He won’t come out and say it. And you probably won’t find it in his platform (if he has one).
But make no mistake, Andrew Scheer follows other Conservative leaders—like Doug Ford—and will cut billions from health care if he’s given the chance.
How do we know? It’s clear that to achieve his balanced budget promise “Scheer would have to dramatically cut spending.” And when it comes to health care, cutting is just what Conservatives do. Sure, they’ll probably call it “finding efficiencies” during the campaign. But after the votes are cast, it is always cuts and more cuts to the things you rely on—like health care.
On health care, the best predictor of future behaviour is past behaviour
Let’s take Andrew Scheer’s old boss and political mentor, Stephen Harper, as just one example.
In the 2011 election, Harper promised to continue increasing federal health care transfers at six percent per year. “We have been very consistent on this,” Harper said of the funding provinces were counting on to improve hospitals and hire nurses to care for an aging population.
But after the election, without consulting the provinces, Harper broke that promise. He cut $36-billion in planned health care funding by slashing the increases in half—cuts the Premiers warned “will mean less money available for nurses and doctors and health care."
Worse yet, he tried to hide this from Canadians by burying the details deep in the 2014 Budget documents.
While Harper was fine with breaking his health care promise to Canadians, he certainly kept his wealthy and well-connected friends happy—ultimately cutting corporate taxes by $60-billion over his years in power.
This is all particularly worrying when we consider that “Stephen Harper continues to play a big role behind the scenes” in the Scheer’s Conservative Party, according to Ottawa insiders.
Are Scheer and Doug Ford “working towards the same goals” on health care?
Just like Stephen Harper, Ontario Premier Doug Ford also promised one thing on health care during his campaign and then did quite another once elected.
Ford’s “Plan for the People” makes no mention of cutting health care. In fact, Ford promised to invest billions of new dollars in mental health care and reduce hospital wait times by investing in 30,000 new long-term care beds. That was on top of his now infamous pledge that no one in the public sector would lose their job.
After the Ontario election, it was another story entirely. Ford cut a billion dollars from Toronto Public Health, despite warnings that people could die as a result. He slashed resources to ambulance services and life-saving harm reduction programs. He’s even hatched a secret plan to privatize health services and move Ontario towards a US-style, two-tiered system.
Despite protesting that he is his “own man,” Andrew Scheer hasn’t been shy about supporting Doug Ford through all of these cuts. When asked by reporters, Scheer even admitted he and Ford are “working towards the same goals.”

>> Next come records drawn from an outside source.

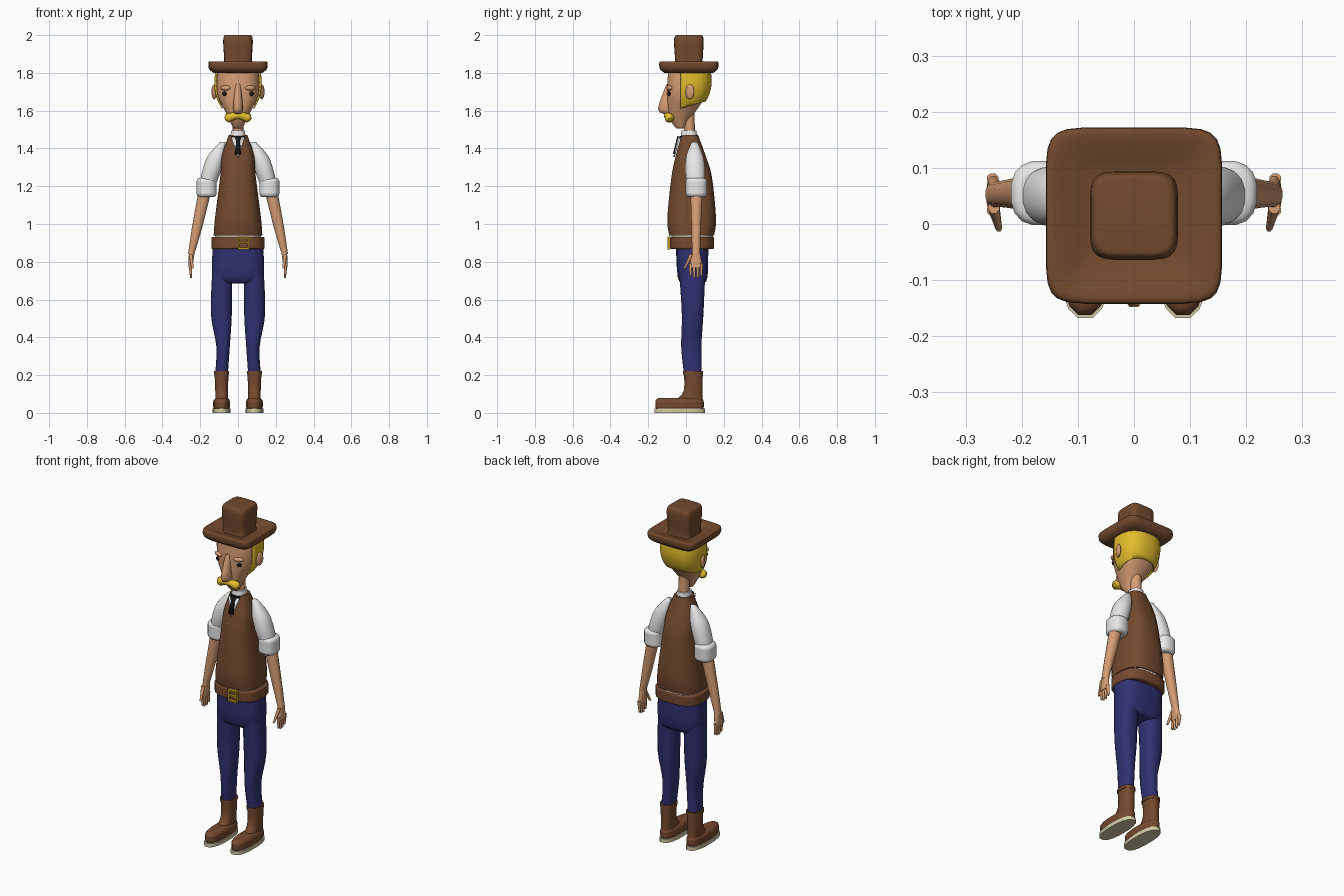
import bpy, bmesh
from math import cos, sin, pi, radians, copysign
from mathutils import Matrix, Vector

if "Cube" in bpy.data.objects:
    bpy.data.objects.remove(bpy.data.objects["Cube"])


def material(name, *rgb):
    mat = bpy.data.materials.new(name)
    mat.use_nodes = True
    mat.diffuse_color = (*rgb, 1)
    shader = mat.node_tree.nodes["Principled BSDF"]
    shader.inputs["Base Color"].default_value = (*rgb, 1)
    shader.inputs["Roughness"].default_value = .8
    return mat


brown = material("brown_cloth", .17, .068, .027)
leather = material("boot_leather", .18, .067, .028)
skin = material("skin", .68, .34, .175)
blond = material("blond_hair", .76, .5, .025)
white = material("white_shirt", .8, .8, .8)
navy = material("navy_trousers", .03, .03, .17)
black = material("black", .01, .01, .01)
cream = material("cream_sole", .65, .6, .38)
gold = material("gold_buckle", .5, .32, .015)


def finish(name, bm, mat, mirror=False, solid=0, bevel=0, sharp=60):
    bmesh.ops.recalc_face_normals(bm, faces=bm.faces)
    mesh = bpy.data.meshes.new(name)
    bm.to_mesh(mesh)
    bm.free()
    mesh.materials.append(mat)
    mesh.shade_smooth()
    mesh.set_sharp_from_angle(angle=radians(sharp))
    obj = bpy.data.objects.new(name, mesh)
    bpy.context.collection.objects.link(obj)
    if bevel:
        mod = obj.modifiers.new("Rounded edges", 'BEVEL')
        mod.width, mod.segments, mod.angle_limit = bevel, 3, radians(50)
    if solid:
        mod = obj.modifiers.new("Thickness", 'SOLIDIFY')
        mod.thickness, mod.offset = solid, 0
    if mirror:
        obj.modifiers.new("Mirror", 'MIRROR')
    return obj


def smooth_rings(keys, steps):
    # spline through the key rings
    keys = [Vector(key) for key in keys]
    result = []
    for i in range(len(keys) - 1):
        before, start, end = keys[max(i - 1, 0)], keys[i], keys[i + 1]
        after = keys[min(i + 2, len(keys) - 1)]
        for step in range(steps):
            t = step / steps
            into, out = (end - before) / 2, (after - start) / 2
            bend = into * t * (1 - t) ** 2 - out * t * t * (1 - t)
            result.append(start.lerp(end, t * t * (3 - 2 * t)) + bend)
    return result + [keys[-1]]


def add_loft(bm, keys, power=2.5, sides=16, steps=3):
    # each ring is x, y, z and two radii; power squares the section off
    loops = []
    for x, y, z, rx, ry in smooth_rings(keys, steps):
        loop = []
        for i in range(sides):
            angle = 2 * pi * (i + .5) / sides
            c, s = cos(angle), sin(angle)
            across = copysign(abs(c) ** (2 / power), c)
            along = copysign(abs(s) ** (2 / power), s)
            loop.append(bm.verts.new((x + rx * across, y + ry * along, z)))
        loops.append(loop)
    for low, high in zip(loops, loops[1:]):
        for i in range(sides):
            bm.faces.new((low[i - 1], low[i], high[i], high[i - 1]))
    bm.faces.new(loops[0])
    bm.faces.new(loops[-1])


def loft(name, mat, keys, power=2.5, sides=16, steps=3, **options):
    bm = bmesh.new()
    add_loft(bm, keys, power, sides, steps)
    return finish(name, bm, mat, **options)


def band(name, mat, centre, radii, height, **options):
    # upright rounded band with softened rims
    x, y, z = centre
    keys = [(x, y, z + side * height / 2, *radii) for side in (-1, 1)]
    return loft(name, mat, keys, steps=1, **options)


def ellipsoid(name, mat, centre, radii, turn=0):
    bm = bmesh.new()
    place = Matrix.Translation(centre) @ Matrix.Rotation(turn, 4, 'Z') @ Matrix.Diagonal((*radii, 1))
    bmesh.ops.create_uvsphere(bm, u_segments=14, v_segments=8, radius=1, matrix=place)
    return finish(name, bm, mat, mirror=True)


def chest_plate(name, mat, half_outline, lift):
    # thin symmetrical plate lying on the sloping chest
    bm = bmesh.new()
    outline = half_outline + [(-x, z) for x, z in reversed(half_outline)]
    bm.faces.new([bm.verts.new((x, (z - 1.6) / 4 - lift, z)) for x, z in outline])
    return finish(name, bm, mat, solid=.008)


# Hat
brim = [(1.8, .13), (1.82, .153), (1.85, .157), (1.86, .145), (1.84, .08)]
loft("hat_brim", brown, [(0, .015, z, r, r) for z, r in brim], power=7, sides=24)
crown = [(1.83, .08), (1.86, .073), (1.97, .079), (2, .07)]
loft("hat_crown", brown, [(0, .015, z, r, r) for z, r in crown], power=5, sides=24, bevel=.01)

# Head
skull = [(0, -.03, 1.505, .025, .02), (0, -.035, 1.55, .045, .05), (0, -.02, 1.6, .07, .075),
         (0, 0, 1.67, .105, .1), (0, .01, 1.74, .115, .11), (0, .01, 1.82, .11, .105)]
loft("head", skin, skull, sides=20, sharp=80)
loft("nose", skin, [(0, -.08, 1.58, .015, .03), (0, -.1, 1.61, .027, .05), (0, -.08, 1.74, .016, .025)],
     power=2, sides=12)
loft("neck", skin, [(0, .02, 1.42, .03, .03), (0, .015, 1.6, .03, .03)], power=2)
ellipsoid("brows", skin, (.066, -.088, 1.72), (.03, .014, .013), turn=.35)
ellipsoid("eyes", black, (.072, -.09, 1.69), (.013, .006, .012), turn=.5)
ellipsoid("ears", skin, (.126, .02, 1.7), (.011, .026, .04), turn=-.4)

# Hair: enlarged skull shell, trimmed at the temples and nape
bm = bmesh.new()
add_loft(bm, [(x, y + .006, z, rx + .007, ry + .007) for x, y, z, rx, ry in skull[2:]], sides=20)
cuts = {(0, -.028, 0): (0, -1, 0), (0, 0, 1.81): (0, 0, 1), (0, .03, 1.63): (0, .3, -1)}
for point, normal in cuts.items():
    bmesh.ops.bisect_plane(bm, geom=bm.verts[:] + bm.edges[:] + bm.faces[:],
                           plane_co=point, plane_no=normal, clear_outer=True)
finish("hair", bm, blond, solid=.008)

# Moustache: swept curve, thin in the middle and fat at the drooping ends
curve = bpy.data.curves.new("moustache", 'CURVE')
curve.dimensions, curve.use_fill_caps = '3D', True
curve.bevel_depth, curve.bevel_resolution = 1, 3
spline = curve.splines.new('POLY')
spline.points.add(12)
for i, point in enumerate(spline.points):
    u = i / 6 - 1
    point.co = (u * .066, abs(u) * .016 - .1, 1.573 - u * u * .02, 1)
    point.radius = .01 if abs(u) == 1 else .017 + .01 * abs(u)
spline.use_smooth = True
curve.materials.append(blond)
bpy.context.collection.objects.link(bpy.data.objects.new("moustache", curve))

# Vest, shirt front, collar and tie
loft("vest", brown, [(0, .03, .94, .13, .12), (0, .03, 1.03, .123, .13), (0, .03, 1.25, .095, .108),
                     (0, .025, 1.36, .086, .08), (0, .02, 1.47, .05, .045)], sides=20, steps=4, power=2.8)
band("shirt_hem", white, (0, .033, .93), (.124, .112), .03, sides=20)
loft("collar", white, [(0, .014, 1.43, .046, .048), (0, .016, 1.495, .036, .04)])
band("collar_band", black, (0, .013, 1.46), (.043, .049), .014)
chest_plate("shirt_front", white, [(.036, 1.46), (.002, 1.355)], lift=.002)
chest_plate("tie", black, [(.022, 1.466), (.01, 1.44), (.016, 1.37)], lift=.008)

# Sleeves, rolled cuffs and forearms
loft("sleeves", white, [(.08, .045, 1.435, .015, .015), (.115, .046, 1.36, .046, .046),
                        (.14, .048, 1.28, .05, .054), (.16, .052, 1.21, .045, .048)],
     power=2.2, mirror=True, sharp=80)
band("cuffs", white, (.166, .055, 1.193), (.054, .058), .1, bevel=.018, mirror=True)
loft("forearms", skin, [(.174, .056, 1.18, .035, .034), (.217, .054, .98, .028, .026),
                        (.248, .053, .84, .017, .022)], power=2.2, sides=12, mirror=True)

# Hands: palm, four fingers and a thumb
bm = bmesh.new()
add_loft(bm, [(.243, .054, .87, .017, .018), (.252, .052, .77, .011, .037)], sides=12)
for i in range(4):
    y = .024 + i * .019
    tip = .71 + .01 * abs(i - 1.4)
    add_loft(bm, [(.252, y, .79, .011, .01), (.249, y, tip, .005, .006)], power=2, sides=8)
add_loft(bm, [(.25, .03, .84, .011, .012), (.241, -.007, .765, .006, .007)], power=2, sides=8)
finish("hands", bm, skin, mirror=True)

# Belt and open buckle with prong
band("belt", leather, (0, .033, .9), (.142, .117), .064, power=2.8, sides=20, bevel=.008)
bm = bmesh.new()
bars = [((x, .9), (.009, .066)) for x in (.004, .054)]
bars += [((.029, z), (.058, .009)) for z in (.87, .9, .93)]
for (x, z), (width, height) in bars:
    place = Matrix.Translation((x, -.09, z)) @ Matrix.Diagonal((width, .018, height, 1))
    bmesh.ops.create_cube(bm, size=1, matrix=place)
finish("buckle", bm, gold)

# Trousers
loft("trouser_hips", navy, [(0, .037, .685, .1, .055), (0, .035, .72, .137, .08), (0, .032, .9, .135, .087)],
     power=3, sides=20)
loft("trouser_legs", navy, [(.087, .036, .21, .034, .048), (.079, .028, .35, .036, .054),
                            (.088, .035, .52, .056, .058), (.084, .033, .74, .054, .07)],
     steps=4, mirror=True)

# Boots with trim and soles
LEG = .087
band("boot_feet", leather, (LEG, -.034, .045), (.045, .13), .07, bevel=.022, mirror=True)
loft("boot_shafts", leather, [(LEG, .02, .07, .034, .07), (LEG, .038, .12, .034, .05),
                              (LEG, .039, .215, .038, .051)], mirror=True)
band("boot_trim", leather, (LEG, .038, .212), (.041, .054), .018, mirror=True)
band("soles", cream, (LEG, -.034, .011), (.048, .136), .022, mirror=True)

Does this mean he’ll follow Ford on health care cuts, or just on breaking election promises?
Conservative “business of healthcare” fundraiser raises serious questions
The fact that Andrew Scheer’s inner-circle of Conservative MPs—including “the next Finance Minister” Pierre Poilievre—were caught hosting a cash-for-access fundraiser dubbed “The Business of Healthcare” is also raising serious alarm bells.
If Scheer were elected Prime Minister, there are concerns he would not only be taking his cues from Doug Ford, but also from big corporations looking to turn a profit from health care services.
After all, it is the job of the federal government to defend the principals of the Canada Health Act—including guaranteeing Canadians have free, universal access to health care.
So the question is: Can a weak leader with close ties to Doug Ford, Stephen Harper, and wealthy special interests really be trusted to protect Canada’s cherished universal public health care system?